On this Feast of the Holy Family, we pray with the holiest family that ever lived on earth. We may wonder how our family, with all its not-so-holy moments, can follow the example of Jesus, Mary, and Joseph. One thing is for sure. We can trust God in all our life’s circumstances as the Holy Family did.
It’s doubtful that we will ever be asked to trust as much as they. After all, Mary saw an angel who told her she was pregnant. Though she did not understand, she trusted and accepted being a servant of God. Joseph dreamed that he was to take Mary as his wife. He was afraid, but he trusted. These simple people were told they were to become the parents of the Messiah. Jesus was born in a stable or cave, hardly fitting for a King. Then they had to leave everything and live as refugees in order to save their son.
Jesus, Mary, and Joseph can understand our lives because they lived as a family. They had to learn patience. They might not have had to deal with remote learning while working from home, but Mary and Joseph had to teach Jesus through their example. Jesus had to be patient with his parents who probably could not answer all his questions.

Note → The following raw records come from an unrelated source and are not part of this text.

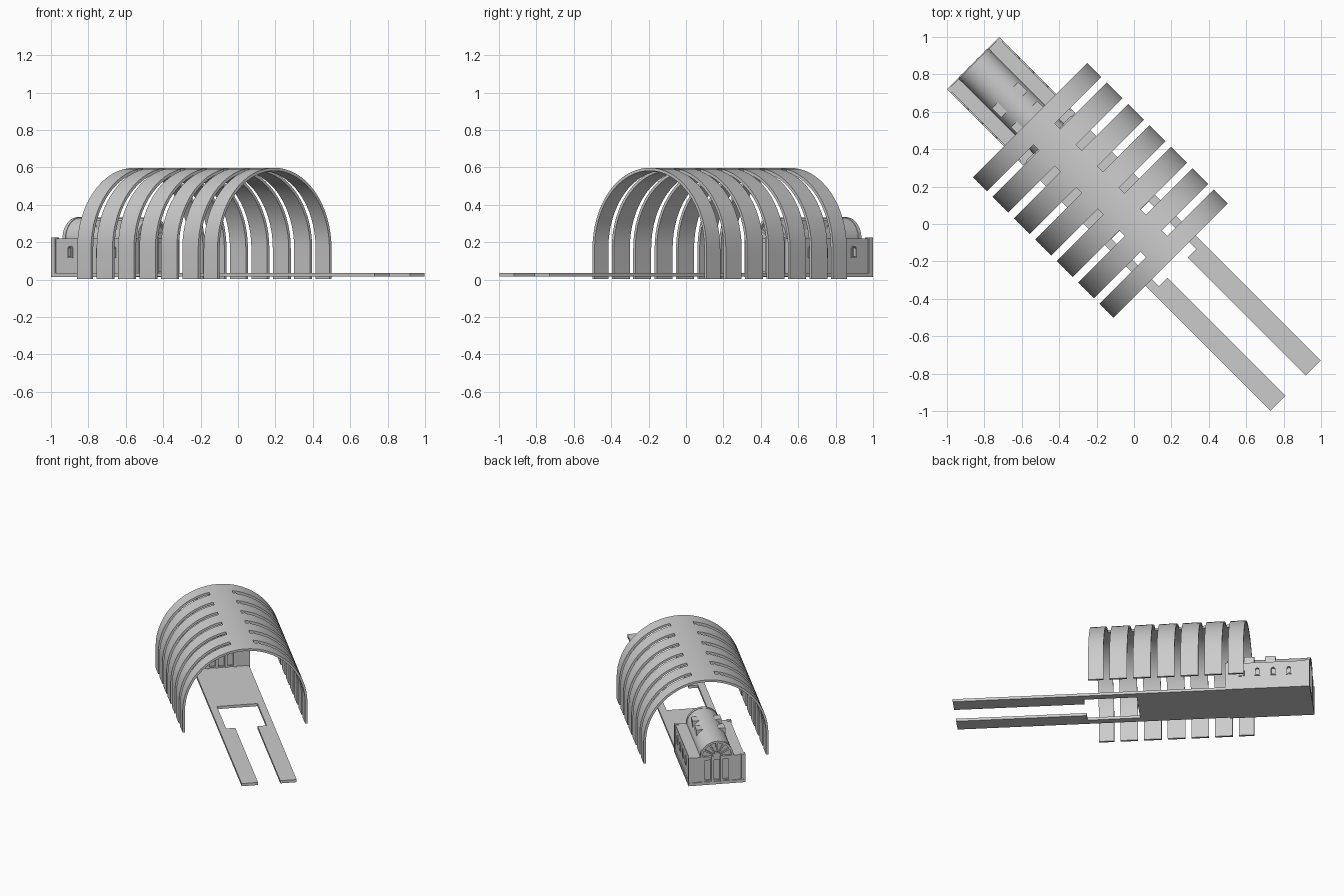
import bpy, bmesh
from math import radians, pi, sin, cos, acos
from mathutils import Matrix

if "Cube" in bpy.data.objects:
    bpy.data.objects.remove(bpy.data.objects["Cube"])

# Everything is built along local x (rail axis), then turned 45 degrees
TURN = Matrix.Rotation(radians(-45), 4, 'Z')


def make(name, bm, smooth=False, recalc=True):
    if recalc:
        bmesh.ops.recalc_face_normals(bm, faces=bm.faces)
    me = bpy.data.meshes.new(name)
    bm.to_mesh(me)
    bm.free()
    ob = bpy.data.objects.new(name, me)
    bpy.context.collection.objects.link(ob)
    ob.matrix_world = TURN
    if smooth:
        smooth_edges(ob)
    return ob


def activate(ob):
    bpy.ops.object.select_all(action='DESELECT')
    ob.select_set(True)
    bpy.context.view_layer.objects.active = ob


def smooth_edges(ob):
    activate(ob)
    bpy.ops.object.shade_smooth_by_angle(angle=radians(30))


def prism(bm, pts, axis, a, b):
    """Extrude a 2D outline from a to b along 'x', 'y' or 'z'."""
    place = {'x': lambda p, t: (t, p[0], p[1]),
             'y': lambda p, t: (p[0], t, p[1]),
             'z': lambda p, t: (p[0], p[1], t)}[axis]
    lo = [bm.verts.new(place(p, a)) for p in pts]
    hi = [bm.verts.new(place(p, b)) for p in pts]
    n = len(pts)
    bm.faces.new(lo[::-1])
    bm.faces.new(hi)
    for i in range(n):
        j = (i + 1) % n
        bm.faces.new((lo[i], lo[j], hi[j], hi[i]))


def box(bm, x0, x1, y0, y1, z0, z1):
    prism(bm, [(x0, y0), (x1, y0), (x1, y1), (x0, y1)], 'z', z0, z1)


def arc(c, z, r, n, a0=0, a1=pi):
    return [(c + r * cos(a0 + (a1 - a0) * i / n), z + r * sin(a0 + (a1 - a0) * i / n))
            for i in range(n + 1)]


def arch(c, z0, z1, r):
    return [(c - r, z0), (c + r, z0)] + arc(c, z1, r, 10)


# Platform slab with two arms around the track
half = [(-0.03, 0.14), (0.33, 0.14), (0.33, 0.077), (1.222, 0.077), (1.222, 0.19), (-0.64, 0.19)]
bm = bmesh.new()
prism(bm, half + [(x, -y) for x, y in half[::-1]], 'z', 0.016, 0.036)
make("platform", bm)

# Slotted arched canopy: a grid that skips the slots, then thickened
R, SPRING, START = 0.431, 0.167, -0.785
xs = [START, START + 0.105]
for i in range(6):
    xs += [xs[-1] + 0.042]
    xs += [xs[-1] + (0.12 if i < 5 else 0.104)]
a_slot = acos(0.08 / R)
side = [a_slot * i / 14 for i in range(15)]
angles = side + [a_slot + (pi - 2 * a_slot) * i / 4 for i in (1, 2, 3)] + [pi - a for a in side[::-1]]
profile = [(R, 0.004)] + [(R * cos(a), SPRING + R * sin(a)) for a in angles] + [(-R, 0.004)]
bm = bmesh.new()
grid = [[bm.verts.new((x, y, z)) for y, z in profile] for x in xs]
for i in range(len(xs) - 1):
    for k in range(len(profile) - 1):
        mid = abs(profile[k][0] + profile[k + 1][0]) / 2
        if i % 2 == 0 or mid < 0.08:
            bm.faces.new((grid[i][k], grid[i][k + 1], grid[i + 1][k + 1], grid[i + 1][k]))
bmesh.ops.delete(bm, geom=[v for v in bm.verts if not v.link_faces], context='VERTS')
canopy = make("canopy", bm, recalc=False)
mod = canopy.modifiers.new("thickness", 'SOLIDIFY')
mod.thickness = 0.016
mod.offset = -1
activate(canopy)
bpy.ops.object.modifier_apply(modifier=mod.name)
smooth_edges(canopy)

# Hall body with recessed arched side windows and end doorways
X0, X1, W = -1.21, -0.645, 0.19
window_x = [-1.075, -0.967, -0.859, -0.751]
bm = bmesh.new()
box(bm, X0, X1, -W, W, 0.014, 0.22)
hall = make("hall", bm)
bm = bmesh.new()
for s in (-1, 1):
    for x in window_x:
        prism(bm, arch(x, 0.125, 0.162, 0.013), 'y', s * (W - 0.012), s * (W + 0.02))
for x, d in ((X0, -1), (X1, 1)):
    for y in (-0.062, 0.0, 0.062):
        box(bm, min(x - d * 0.012, x + d * 0.02), max(x - d * 0.012, x + d * 0.02),
            y - 0.02, y + 0.02, 0.045, 0.195)
cutter = make("window_cutter", bm)
cutter.hide_render = True
cutter.hide_set(True)
mod = hall.modifiers.new("windows", 'BOOLEAN')
mod.operation = 'DIFFERENCE'
mod.object = cutter
mod.solver = 'EXACT'

# Plinth
bm = bmesh.new()
box(bm, X0 - 0.007, X1 + 0.005, -0.197, 0.197, 0.014, 0.036)
make("plinth", bm)

# Corner and doorway pilasters
bm = bmesh.new()
for s in (-1, 1):
    for x in (X0, X1):
        xa, xb = (x - 0.006, x + 0.024) if x == X0 else (x - 0.024, x + 0.005)
        y0, y1 = sorted((s * 0.168, s * 0.197))
        box(bm, xa, xb, y0, y1, 0.03, 0.224)
        d = -1 if x == X0 else 1
        xa, xb = sorted((x - d * 0.005, x + d * 0.008))
        for y in (0.031, 0.095):
            box(bm, xa, xb, s * y - 0.009, s * y + 0.009, 0.03, 0.226)
make("pilasters", bm)

# Window surrounds and sills
bm = bmesh.new()
for s in (-1, 1):
    y0, y1 = sorted((s * (W - 0.002), s * (W + 0.006)))
    for x in window_x:
        prism(bm, arc(x, 0.162, 0.019, 10) + arc(x, 0.162, 0.013, 10)[::-1], 'y', y0, y1)
        box(bm, x - 0.019, x + 0.019, y0, y1, 0.117, 0.125)
        for e in (-1, 1):
            box(bm, x + e * 0.016 - 0.003, x + e * 0.016 + 0.003, y0, y1, 0.125, 0.162)
make("window_surrounds", bm)

# Barrel roof over the hall
bm = bmesh.new()
prism(bm, arc(0, 0.219, 0.112, 32), 'x', X0 + 0.018, X1 - 0.018)
make("barrel_roof", bm, smooth=True)

# Arched rims and fan mullions at both ends of the roof
bm = bmesh.new()
for x0, x1 in ((X0 - 0.002, X0 + 0.02), (X1 - 0.02, X1 + 0.002)):
    prism(bm, arc(0, 0.219, 0.115, 32) + arc(0, 0.219, 0.1, 32)[::-1], 'x', x0, x1)
    prism(bm, arc(0, 0.219, 0.03, 12), 'x', x0, x1)
    for k in range(1, 6):
        a = k * pi / 6
        rot = lambda r, t: (r * cos(a) - t * sin(a), 0.219 + r * sin(a) + t * cos(a))
        prism(bm, [rot(0.02, -0.003), rot(0.108, -0.007), rot(0.108, 0.007), rot(0.02, 0.003)],
              'x', x0 + 0.004, x1 - 0.004)
make("fan_window_frames", bm, smooth=True)

# Roof dormers
bm = bmesh.new()
for x in (-0.94, -0.795):
    for s in (-1, 1):
        y0, y1 = sorted((s * 0.055, s * 0.1))
        box(bm, x - 0.035, x + 0.035, y0, y1, 0.24, 0.318)
make("roof_dormers", bm)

If our paychecks have dried up due to COVID-19, know that Joseph had to leave his trade to go into Egypt, and Mary had to leave the people she knew all her life and try to get used to a new culture. While Jesus was exceptionally obedient, as a teenager he decided to go to the temple and thought his parents would just understand where he was. Yes, patience and trust had to be qualities of the Holy Family.
We know Jesus lived a life of love. He knew how to do this because his parents loved each other and him. Mary taught him how to care about the needs of others. Remember the Wedding Feast at Cana?
He learned from his parents. When he went out to call his disciples, he did not just expect to find people like himself. He loved sinners and tax collectors and all kinds of people. He had compassion on the crowds who needed food, and he healed those with sicknesses and demons of all kinds. His family boundary grew wider and wider because love, by its very nature, is expansive.
Jesus taught us that happiness comes from making peace, from showing mercy, and by forgiving. Yes, we are called to reverence all: the passive aggressive person who is afraid to share, the one who finds religious practice of no value, the drug addict, the weak, the elderly, the funny, the delightful, the constantly forgiving one.
Family life calls us to embrace each other as Jesus, Mary, and Joseph embraced one another and each of us. Our family, in imitation of The Holy Family, is meant to be a place where openness, forgiveness, kindness, and trust flourish. And, if it is, no matter our shortcomings then our family may rightly be called “holy.”
The Holy Family is our twenty-ninth Ornament of Grace.
Observing the Beautiful Ornaments
How can you show kindness to someone in your immediate or extended family who irritates you?
How has patience and forgiveness helped you to grow in understanding of another’s point of view or view of the world?